====== Records for processing ======
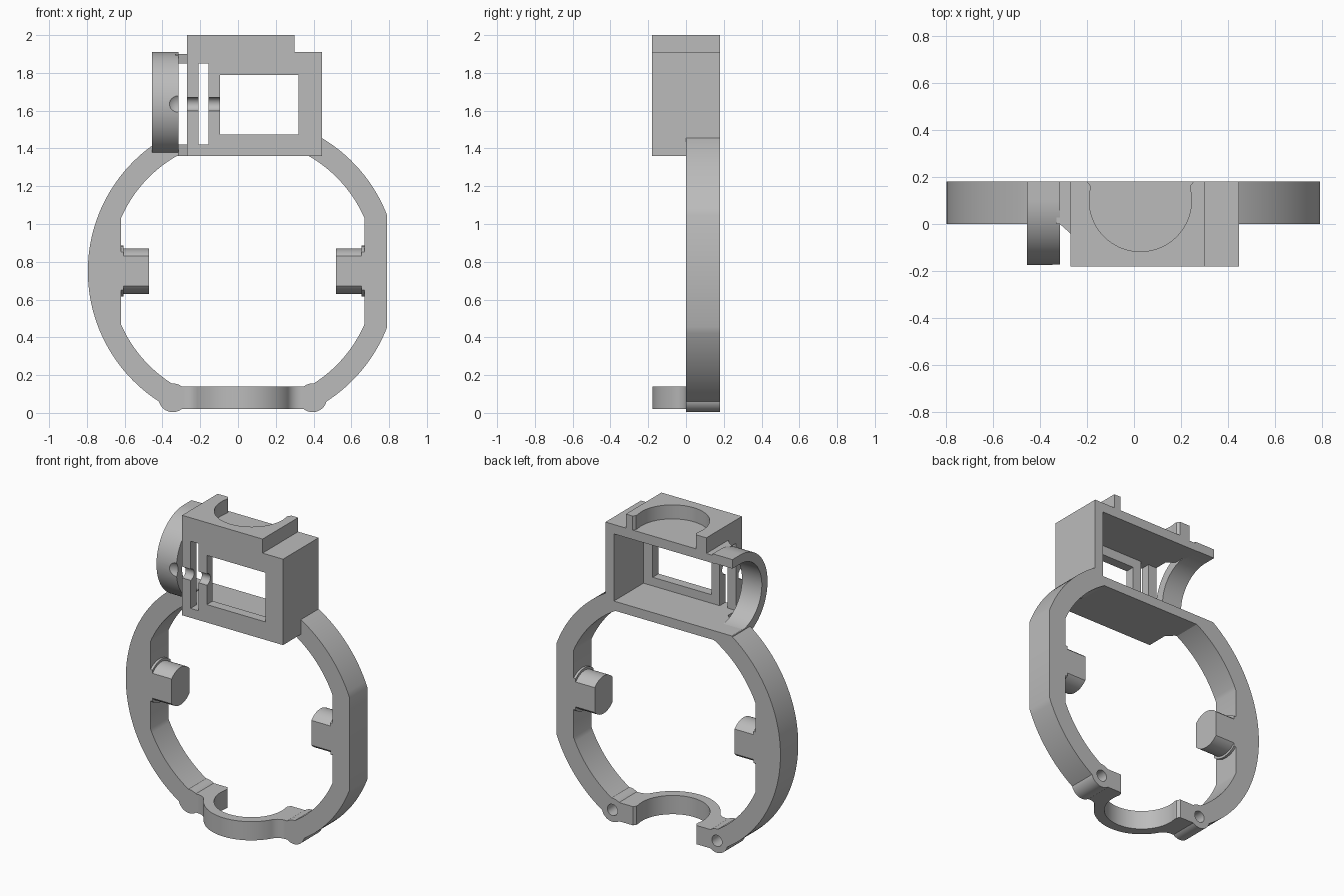
import bpy, bmesh, math
from mathutils import Vector

cube = bpy.data.objects.get("Cube")
if cube:
    bpy.data.objects.remove(cube, do_unlink=True)

GREY = bpy.data.materials.new("plain_grey")
GREY.use_nodes = True
GREY.diffuse_color = (0.5, 0.5, 0.5, 1)
GREY.node_tree.nodes["Principled BSDF"].inputs["Base Color"].default_value = (0.5, 0.5, 0.5, 1)

CX, CZ = 0.025, 0.75          # ring centre
BACK = 0.18                   # half depth of the whole part
PIVOT_Y = 0.10                # centre of the cradle arcs
R_IN, R_OUT = 0.217, 0.278    # cradle radii


def finish(name, bm):
    bmesh.ops.recalc_face_normals(bm, faces=bm.faces)
    mesh = bpy.data.meshes.new(name)
    bm.to_mesh(mesh)
    bm.free()
    mesh.materials.append(GREY)
    obj = bpy.data.objects.new(name, mesh)
    bpy.context.collection.objects.link(obj)
    return obj


def prism(name, points, axis, lo, hi):
    """Extrude a 2D outline along x (y, z), y (x, z) or z (x, y)."""
    place = {"x": lambda a, b, t: (t, a, b),
             "y": lambda a, b, t: (a, t, b),
             "z": lambda a, b, t: (a, b, t)}[axis]
    bm = bmesh.new()
    face = bm.faces.new([bm.verts.new(place(a, b, lo)) for a, b in points])
    ext = bmesh.ops.extrude_face_region(bm, geom=[face])
    verts = [g for g in ext["geom"] if isinstance(g, bmesh.types.BMVert)]
    bmesh.ops.translate(bm, verts=verts, vec=Vector(place(0, 0, hi - lo)))
    return finish(name, bm)


def block(name, x0, x1, y0, y1, z0, z1):
    return prism(name, [(x0, y0), (x1, y0), (x1, y1), (x0, y1)], "z", z0, z1)


def arc(cx, cy, r, start, end, steps=32):
    angles = [math.radians(start + (end - start) * i / steps) for i in range(steps + 1)]
    return [(cx + r * math.cos(a), cy + r * math.sin(a)) for a in angles]


def disc(cx, cy, r, steps=48):
    return arc(cx, cy, r, 0, 360, steps)[:-1]


def cut(target, *cutters):
    bpy.context.view_layer.objects.active = target
    for cutter in cutters:
        mod = target.modifiers.new("cut", "BOOLEAN")
        mod.operation = "DIFFERENCE"
        mod.solver = "EXACT"
        mod.object = cutter
        bpy.ops.object.modifier_apply(modifier=mod.name)
        bpy.data.objects.remove(cutter, do_unlink=True)


def flat_circle(r, low, high):
    """Circle about the ring centre with straight sides, corners kept exact."""
    a = math.degrees(math.acos(min(1, high / r)))
    b = math.degrees(math.acos(min(1, -low / r)))
    return arc(CX, CZ, r, a, 180 - b, 64) + arc(CX, CZ, r, 180 + b, 360 - a, 64)


def cradle_inside(c, back):
    """Bore of a cradle, open towards the back with flared lips."""
    bore = arc(c, PIVOT_Y, R_IN, 168, 372, 48)
    return [(c - 0.225, back), (c - 0.225, BACK), (c - 0.212, 0.162)] + bore + \
           [(c + 0.212, 0.162), (c + 0.225, BACK), (c + 0.225, back)]


# Main ring with flat inner sides and one flat outer side
ring = prism("main_ring", flat_circle(0.82, -0.82, 0.765), "y", 0, BACK)
cut(ring,
    prism("bore", flat_circle(0.703, -0.645, 0.645), "y", -0.1, 0.3),
    block("top_gap", -0.46, 0.385, -0.1, 0.3, 1.42, 1.8),
    block("bottom_gap", CX - 0.37, CX + 0.37, -0.1, 0.3, -0.2, 0.4))

# Screw bosses and side pegs, one on each side
for side, label in ((-1, "right"), (1, "left")):
    bx = CX + side * 0.37
    boss = prism(label + "_screw_boss", disc(bx, 0.08, 0.076), "y", 0, BACK)
    for part in (boss, ring):
        cut(part, prism("hole", disc(bx, 0.08, 0.036, 32), "y", 0.07, 0.3))

    for name, r, inner, outer in (("_peg", 0.12, 0.495, 0.66),
                                  ("_peg_collar", 0.135, 0.63, 0.66)):
        half = math.degrees(math.asin(0.09 / r))
        outline = arc(0.09, CZ, r, 90 - half, 90 + half) + \
            arc(0.09, CZ, r, 270 - half, 270 + half)
        ends = sorted((CX + side * inner, CX + side * outer))
        prism(label + name, outline, "x", *ends)

# Bottom bridge: cradle arc blended into two flanges
FILLET = 0.08
fu = math.sqrt((R_OUT + FILLET) ** 2 - (PIVOT_Y + FILLET) ** 2)
tilt = math.degrees(math.atan2(PIVOT_Y + FILLET, fu))
outline = [(CX - 0.333, BACK), (CX - 0.333, 0)]
outline += arc(CX - fu, -FILLET, FILLET, 90, tilt, 12)
outline += arc(CX, PIVOT_Y, R_OUT, 180 + tilt, 360 - tilt, 48)
outline += arc(CX + fu, -FILLET, FILLET, 180 - tilt, 90, 12)
outline += [(CX + 0.333, 0), (CX + 0.333, BACK)]
bridge = prism("bottom_bridge", outline, "z", 0.02, 0.14)
cut(bridge, prism("bore", cradle_inside(CX, 0.3), "z", -0.1, 0.3))

# Box housing, open at the back and at one end
GROOVE_Z = 1.635
box = block("box_housing", -0.27, 0.445, -BACK, BACK, 1.36, 1.91)
cut(box,
    block("cavity", -0.4, 0.385, -0.12, 0.3, 1.42, 1.85),
    block("window", -0.095, 0.32, -0.3, 0, 1.475, 1.79),
    block("slot", -0.21, -0.155, -0.3, 0, 1.42, 1.85),
    prism("groove", disc(-BACK, GROOVE_Z, 0.036, 32), "x", -0.4, 0))

# Raised cradle on top of the box
cradle = block("top_cradle", -0.27, 0.30, -BACK, BACK, 1.91, 2.0)
cut(cradle, prism("bore", cradle_inside(CX + 0.002, 0.3), "z", 1.8, 2.1))

# Side cradle with a shallow dimple
outline = [(BACK, GROOVE_Z + 0.275)]
outline += arc(PIVOT_Y, GROOVE_Z, 0.275, 90, 270, 48) + [(BACK, GROOVE_Z - 0.275)]
side = prism("side_cradle", outline, "x", -0.455, -0.315)
bore = [(0.3, GROOVE_Z + 0.217)] + arc(PIVOT_Y, GROOVE_Z, R_IN, 90, 270, 48)
bm = bmesh.new()
bmesh.ops.create_uvsphere(bm, u_segments=32, v_segments=16, radius=0.075)
bmesh.ops.translate(bm, verts=bm.verts, vec=(-0.315, -0.232, GROOVE_Z))
cut(side, prism("bore", bore + [(0.3, GROOVE_Z - 0.217)], "x", -0.6, -0.2), finish("dimple", bm))

# Tabs joining the side cradle to the box
tab = [(-0.33, BACK), (-0.33, 0), (-0.315, 0), (-0.27, -0.04), (-0.26, -0.04), (-0.26, BACK)]
prism("upper_tab", tab, "z", 1.85, 1.9)
prism("lower_tab", tab, "z", 1.36, 1.42)

# Smooth the curved walls, keep edges sharp
bpy.ops.object.select_all(action="DESELECT")
for obj in bpy.context.collection.objects:
    if obj.type == "MESH" and GREY.name in obj.data.materials:
        obj.select_set(True)
        bpy.context.view_layer.objects.active = obj
bpy.ops.object.shade_smooth_by_angle(angle=math.radians(30))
======
What to produce :: Write only the number of lines in the records that include the word "start".

Response :: 2